In its most basic meaning inspiration "implies, in a greater or lesser degree, the actual possession of the poet by a nonphenomenal being other than himself" (RM 120-21).

The term has an interesting history, which Barfield first traced in History in English Words:

    The meaning which inspiration possessed up to the seventeenth or eighteenth centuries carries us right back to the old mythical outlook in Greece and elsewhere, when poets and prophets were understood to be the direct mouthpieces of superior beings-beings such as the Muses, who inspired or "breathed into" them the divine afflatus. Through Plato and Aristotle this conception came to England at the Renaissance and lasted as an element of aesthetic theory well on into the eighteenth century, if it can be said to have died out altogether even now. But, like so many other words, this began in the seventeenth century to suffer that process . . . called "internalization". . . . we may suppose that from about this time inspiration, like some of the "character" words . . . began to lose its old literal meaning and to acquire its modern and metaphorical one. Like instinct, it was now felt, whatever its real nature, to be something rising from within the human being rather than something instilled from without. (HEW 203)
This history reveals the evolution of consciousness, though History in English Words only depicts its broad outlines. By the time of the publication of Poetic Diction two years later, Barfield was able to be more specific about the change:
    First, the poet was conceived of as being definitely "possessed" by some foreign being, a god or angel, who gave utterance through his mouth and gave it only as and when it chose. Then the divine power was said to be "breathed in" to the poet, by beings such as the Muses, at special times and places, over which he had some measure of control, in that he could go himself to the places and "invoke" the Muse. Finally this "breathing in" or inspiration took on the more metaphorical sense which it has today--definitely retaining, however, the original suggestion of a diminished self-consciousness. Inspiration! It was the only means, we used to be told, by which poetry could be written, and the poet himself hardly knew what it was--a kind of divine wind, perhaps, which blew where it listed and might fill his sails at some odd moment after he had whistled for it all day in vain. So we were told not long ago; but today we are more inclined to think of inspiration as a mood--a mood that may come and go in the course of a morning's work. (109)
What we now call imagination was once deemed inspiration. The transformation of one into the other, Barfield explains in Speaker's Meaning, signifies "a transition from the being taken hold of by something, some force or being, or some element of non-self, without any personal effort on the part of the poet, to an active taking hold of something by the poet--a producing, an animating, or reanimating of something within himself, which only his personal effort can make available to him." Consequently, "the content of his poetry changes from something that is 'given' to something that has to be actively grasped or achieved" (84-85).

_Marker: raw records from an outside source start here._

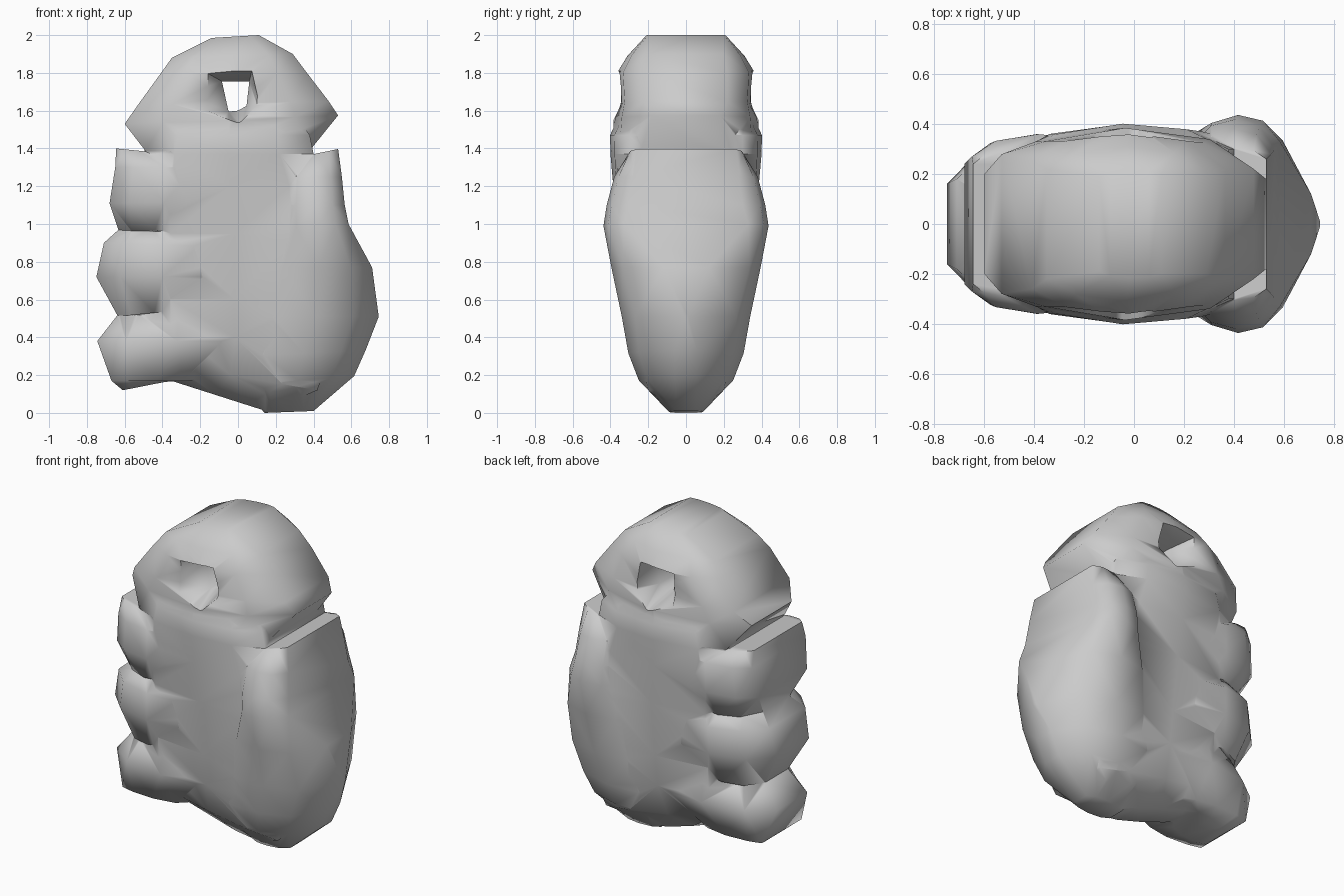
import bpy, bmesh


def loft(name, sections):
    """Stack closed rings; section = xl, zl, xr, zr, left width, right width, depth."""
    bm = bmesh.new()
    rings = []
    for xl, zl, xr, zr, wl, wr, d in sections:
        half = [(0, wl), (.18, wl + .7 * (d - wl)), (.5, d),
                (.8, wr + .78 * (d - wr)), (1, wr)]
        pts = [(f, -y) for f, y in half] + [(f, y) for f, y in reversed(half)]
        rings.append([bm.verts.new((xl + f * (xr - xl), y, zl + f * (zr - zl)))
                      for f, y in pts])
    n = len(rings[0])
    for a, b in zip(rings, rings[1:]):
        for i in range(n):
            j = (i + 1) % n
            bm.faces.new((a[i], a[j], b[j], b[i]))
    bm.faces.new(list(reversed(rings[0])))
    bm.faces.new(rings[-1])
    return finish(name, bm)


def finish(name, bm):
    bmesh.ops.triangulate(bm, faces=bm.faces[:])
    bmesh.ops.recalc_face_normals(bm, faces=bm.faces[:])
    me = bpy.data.meshes.new(name)
    bm.to_mesh(me)
    bm.free()
    ob = bpy.data.objects.new(name, me)
    bpy.context.collection.objects.link(ob)
    return ob


def combine(base, other, op):
    m = base.modifiers.new(op, 'BOOLEAN')
    m.operation, m.object, m.solver = op, other, 'EXACT'
    bpy.context.view_layer.objects.active = base
    bpy.ops.object.modifier_apply(modifier=m.name)
    bpy.data.objects.remove(other)


# central body
body = loft("lumpy_body", [
    (-.40, .185, .16, .006, .06, .06, .10),
    (-.50, .28, .42, .12, .18, .20, .24),
    (-.55, .40, .52, .40, .22, .26, .305),
    (-.55, .60, .52, .60, .20, .28, .33),
    (-.55, .95, .52, .95, .20, .34, .37),
    (-.56, 1.2, .48, 1.2, .25, .32, .385),
    (-.50, 1.37, .40, 1.37, .27, .30, .40),
    (-.47, 1.47, .38, 1.47, .26, .30, .402),
    (-.42, 1.58, .30, 1.58, .24, .25, .35)])

# rounded top lobe
top = loft("top_lobe", [
    (-.44, 1.30, .33, 1.30, .25, .20, .36),
    (-.49, 1.387, .375, 1.383, .29, .24, .385),
    (-.60, 1.53, .53, 1.575, .20, .18, .385),
    (-.53, 1.63, .48, 1.65, .28, .22, .355),
    (-.407, 1.80, .365, 1.80, .26, .22, .365),
    (-.35, 1.88, .29, 1.90, .22, .20, .31),
    (-.14, 1.985, .11, 2.0, .19, .20, .215)])

# large pad on the right
pad = loft("side_pad", [
    (.14, 0, .40, .01, .05, .05, .09),
    (.02, .15, .615, .195, .15, .06, .25),
    (.02, .30, .675, .33, .22, .06, .305),
    (.07, .51, .745, .51, .25, .012, .34),
    (.14, .77, .71, .77, .29, .12, .395),
    (.25, .98, .585, 1.0, .33, .33, .437),
    (.25, 1.1, .565, 1.1, .33, .30, .42),
    (.26, 1.25, .55, 1.25, .30, .28, .38),
    (.28, 1.345, .53, 1.397, .20, .26, .305)])

# three stacked lobes on the left, pinched where they meet
upper = loft("upper_finger", [
    (-.63, .96, -.25, .97, .13, .24, .31),
    (-.68, 1.11, -.10, 1.12, .24, .29, .36),
    (-.65, 1.30, -.12, 1.30, .27, .29, .36),
    (-.645, 1.40, -.40, 1.375, .24, .24, .29)])
middle = loft("middle_finger", [
    (-.635, .51, -.25, .55, .11, .20, .28),
    (-.75, .72, -.05, .72, .16, .24, .345),
    (-.71, .90, -.08, .88, .18, .24, .35),
    (-.63, .972, -.25, .95, .13, .20, .30)])
lower = loft("lower_finger", [
    (-.61, .12, -.33, .175, .08, .06, .13),
    (-.67, .17, -.20, .17, .20, .12, .23),
    (-.745, .38, .10, .38, .15, .20, .315),
    (-.64, .515, .00, .53, .11, .20, .28)])
for part in (top, pad, upper, middle, lower):
    combine(body, part, 'UNION')

# flared hole through the top lobe
bm = bmesh.new()
outer = [(-.21, 1.60), (.01, 1.52), (.13, 1.63), (.08, 1.84), (-.20, 1.82)]
inner = [(-.05, 1.595), (.00, 1.60), (.045, 1.625), (.06, 1.755), (-.085, 1.755)]
rows = [[bm.verts.new((x, y, z)) for x, z in prof]
        for y, prof in ((-.43, outer), (-.2, inner), (.2, inner), (.43, outer))]
for a, b in zip(rows, rows[1:]):
    for i in range(5):
        j = (i + 1) % 5
        bm.faces.new((a[i], a[j], b[j], b[i]))
bm.faces.new(rows[0])
bm.faces.new(rows[-1])
hole = finish("hole_cutter", bm)
hole.hide_render = True
combine(body, hole, 'DIFFERENCE')

# smooth shading with sharp creases
bpy.ops.object.select_all(action='DESELECT')
body.select_set(True)
bpy.context.view_layer.objects.active = body
bpy.ops.object.shade_smooth_by_angle(angle=1.2)
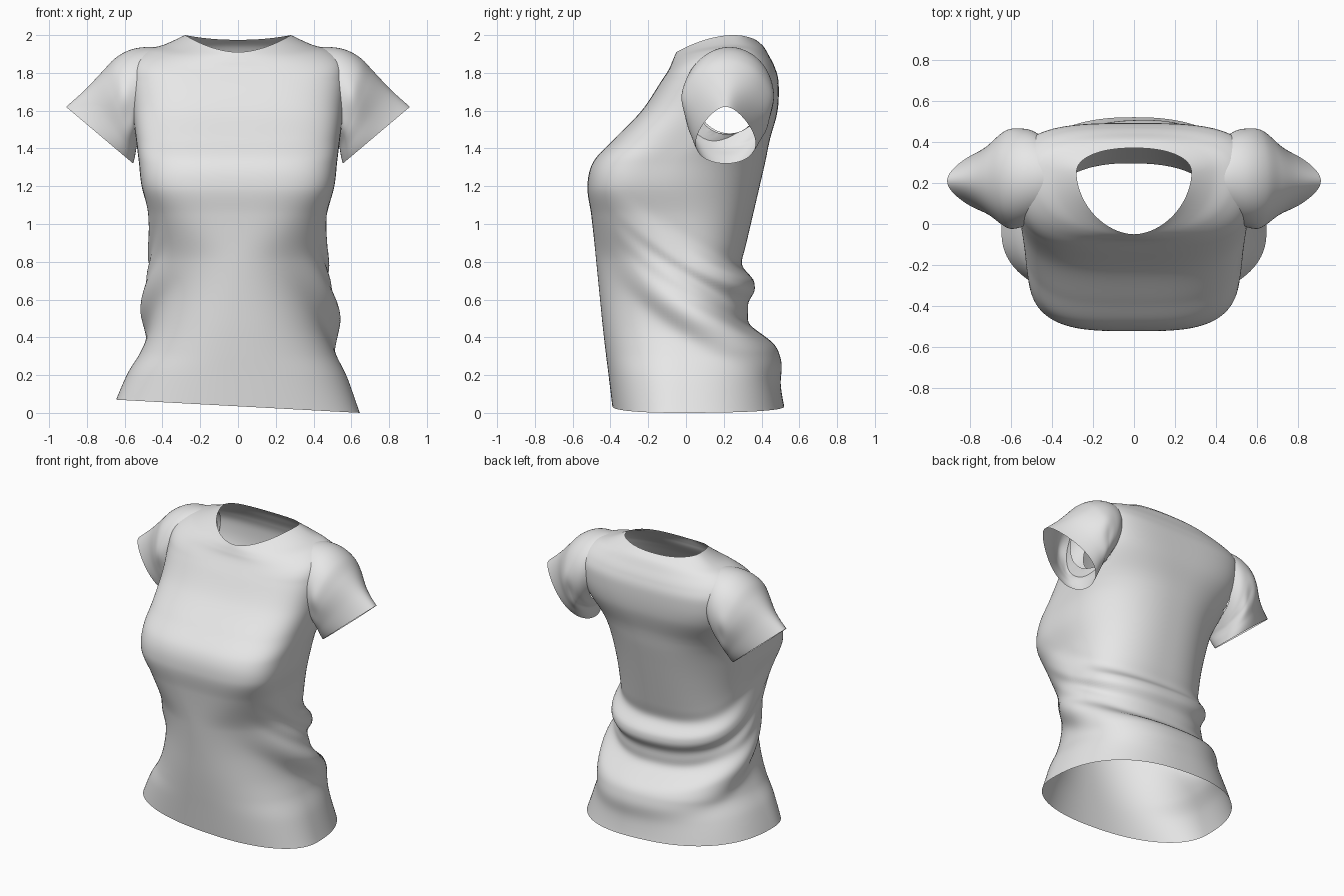
import bpy, bmesh
from math import sin, cos, pi, exp, hypot

cube = bpy.data.objects.get("Cube")
if cube:
    bpy.data.objects.remove(cube, do_unlink=True)

fabric = bpy.data.materials.new("light_grey_fabric")
fabric.use_nodes = True
grey = (0.8, 0.8, 0.8, 1)
fabric.diffuse_color = grey
fabric.node_tree.nodes["Principled BSDF"].inputs["Base Color"].default_value = grey

SIDES = 128
HOLE_Y, HOLE_Z = 0.22, 1.665


def smoothstep(value, low, high):
    t = min(max((value - low) / (high - low), 0), 1)
    return t * t * (3 - 2 * t)


def bump(value, centre, below, above):
    width = below if value < centre else above
    return exp(-((value - centre) / width) ** 2)


def power(value, exponent):
    return abs(value) ** exponent * (1 if value >= 0 else -1)


def resample(rows, steps):
    """Smooth curve through every column of the section table."""
    result = []
    last = len(rows) - 1
    for i in range(last):
        four = rows[max(i - 1, 0)], rows[i], rows[i + 1], rows[min(i + 2, last)]
        for k in range(steps):
            t = k / steps
            result.append([
                b + t / 2 * (c - a + t * (2 * a - 5 * b + 4 * c - d + t * (3 * (b - c) + d - a)))
                for a, b, c, d in zip(*four)])
    return result + [list(rows[-1])]


def armhole_distance(p):
    """Below one inside the oval armholes."""
    if abs(p.x) < 0.4:
        return 9
    return hypot((p.y - HOLE_Y) / 0.175, (p.z - HOLE_Z) / 0.19)


def cut_armholes(bm):
    """Remove the faces in the armholes and round off the edge."""
    cut = [f for f in bm.faces if armhole_distance(f.calc_center_median()) < 1]
    bmesh.ops.delete(bm, geom=cut, context='FACES')
    for v in bm.verts:
        d = armhole_distance(v.co)
        if v.is_boundary and d < 1.4:
            v.co.y = HOLE_Y + (v.co.y - HOLE_Y) / d
            v.co.z = HOLE_Z + (v.co.z - HOLE_Z) / d


def loft(name, sections, point, flip=False, finish=None):
    """Open tube through the sections."""
    bm = bmesh.new()
    rings = [[bm.verts.new(point(s, 2 * pi * j / SIDES)) for j in range(SIDES)]
             for s in sections]
    for low, high in zip(rings, rings[1:]):
        for j in range(SIDES):
            n = (j + 1) % SIDES
            quad = [low[j], low[n], high[n], high[j]]
            bm.faces.new(quad[::-1] if flip else quad)
    if finish:
        finish(bm)
    mesh = bpy.data.meshes.new(name)
    bm.to_mesh(mesh)
    bm.free()
    mesh.materials.append(fabric)
    mesh.shade_smooth()
    obj = bpy.data.objects.new(name, mesh)
    bpy.context.collection.objects.link(obj)


# Body sections: height, half width, front y, back y, widest y
body = [
    (0.035, 0.645, -0.39, 0.52, -0.04),
    (0.2, 0.58, -0.41, 0.48, -0.03),
    (0.32, 0.515, -0.425, 0.41, -0.02),
    (0.45, 0.465, -0.44, 0.325, -0.02),
    (0.6, 0.44, -0.455, 0.29, -0.02),
    (0.75, 0.44, -0.47, 0.285, -0.03),
    (0.9, 0.45, -0.485, 0.32, -0.06),
    (1.05, 0.47, -0.502, 0.355, -0.1),
    (1.2, 0.51, -0.522, 0.39, -0.16),
    (1.33, 0.525, -0.49, 0.42, -0.1),
    (1.45, 0.54, -0.38, 0.445, 0.04),
    (1.6, 0.56, -0.235, 0.485, 0.16),
    (1.75, 0.575, -0.135, 0.49, 0.22),
]
# Same values, then the front and back heights, which part at the shoulders
body = [row + (row[0], row[0]) for row in body] + [
    (1.86, 0.56, -0.09, 0.47, 0.23, 1.82, 1.83),
    (1.92, 0.49, -0.073, 0.44, 0.24, 1.86, 1.89),
    (1.95, 0.39, -0.06, 0.41, 0.25, 1.89, 1.94),
    (2.0, 0.28, -0.05, 0.37, 0.25, 1.91, 1.975),
]


def body_point(section, angle):
    z_side, width, front, back, mid, z_front, z_back = section
    c, s = cos(angle), sin(angle)
    chest = smoothstep(z_side, 1.4, 1.7)
    neck = smoothstep(z_side, 1.78, 2)
    if s < 0:
        n = (2.25 - 0.25 * bump(z_side, 0.75, 0.25, 0.2) + 1.1 * smoothstep(z_side, 0.8, 1.2)
             - 1.5 * neck)
        depth, z_end = mid - front, z_front
    else:
        n = 2.4 + 0.9 * chest - 1.1 * neck
        depth, z_end = back - mid, z_back
    x = width * power(c, 2 / n)
    y = mid + depth * power(s, 2 / n)
    z = z_side + (z_end - z_side) * s * s
    # Gathered folds that sag across the back and rise towards the bust
    reach = y - 0.4
    u = z + 0.4 * reach - 0.3 * reach * reach + 0.05 * x
    around = smoothstep(y, -0.05, 0.3)
    upper = 0.09 * bump(u, 0.64, 0.13, 0.06) * (0.35 + 0.65 * around)
    lower = 0.095 * bump(u, 0.345, 0.1, 0.07 + 0.1 * (1 - around))
    ripple = 0.006 * sin(55 * u) * bump(u, 0.55, 0.2, 0.15)
    fold = (upper + lower + ripple) * smoothstep(y, -0.45, 0.08) * (0.9 + 0.1 * c)
    # Hem hangs lower on one side
    z -= 0.054 * x * (1 - smoothstep(z, 0.03, 0.4))
    return x + fold * c, y + fold * s, z


loft("shirt_body", resample(body, 10), body_point, finish=cut_armholes)

# Sleeve sections: top x, top z, bottom x, bottom z, half depth, middle y
sleeve = [
    (0.38, 1.93, 0.5, 1.48, 0.19, 0.23),
    (0.48, 1.937, 0.515, 1.45, 0.225, 0.23),
    (0.57, 1.922, 0.525, 1.43, 0.24, 0.225),
    (0.65, 1.878, 0.535, 1.41, 0.242, 0.22),
    (0.72, 1.805, 0.54, 1.39, 0.225, 0.22),
    (0.81, 1.71, 0.545, 1.36, 0.185, 0.215),
    (0.91, 1.62, 0.555, 1.32, 0.15, 0.21),
]

for side, name in ((1, "left_sleeve"), (-1, "right_sleeve")):
    def sleeve_point(section, angle, side=side):
        top_x, top_z, low_x, low_z, depth, mid = section
        t = (1 + sin(angle)) / 2
        taper = 1 - 0.35 * sin(angle) * smoothstep(top_x, 0.65, 0.9)
        x = low_x + (top_x - low_x) * t
        # Soft creases near the armhole
        crease = 0.01 * sin(7 * angle) * bump(top_x, 0.66, 0.06, 0.09) * (1 - t)
        y = mid + (depth * taper + crease) * cos(angle)
        return side * x, y, low_z + (top_z - low_z) * t
    loft(name, resample(sleeve, 8), sleeve_point, flip=side < 0)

But this transformation is not yet complete. In "Imagination and Inspiration," Barfield hints that imagination may, in turn, become "transformed inspiration. . . , accompanied by something like a transition from metaphor to transformed personification and from myth to symbol to transformed allegory" (RM 128).

See in particular Poetic Diction, passim and "Imagination and Inspiration" (RM 111-29).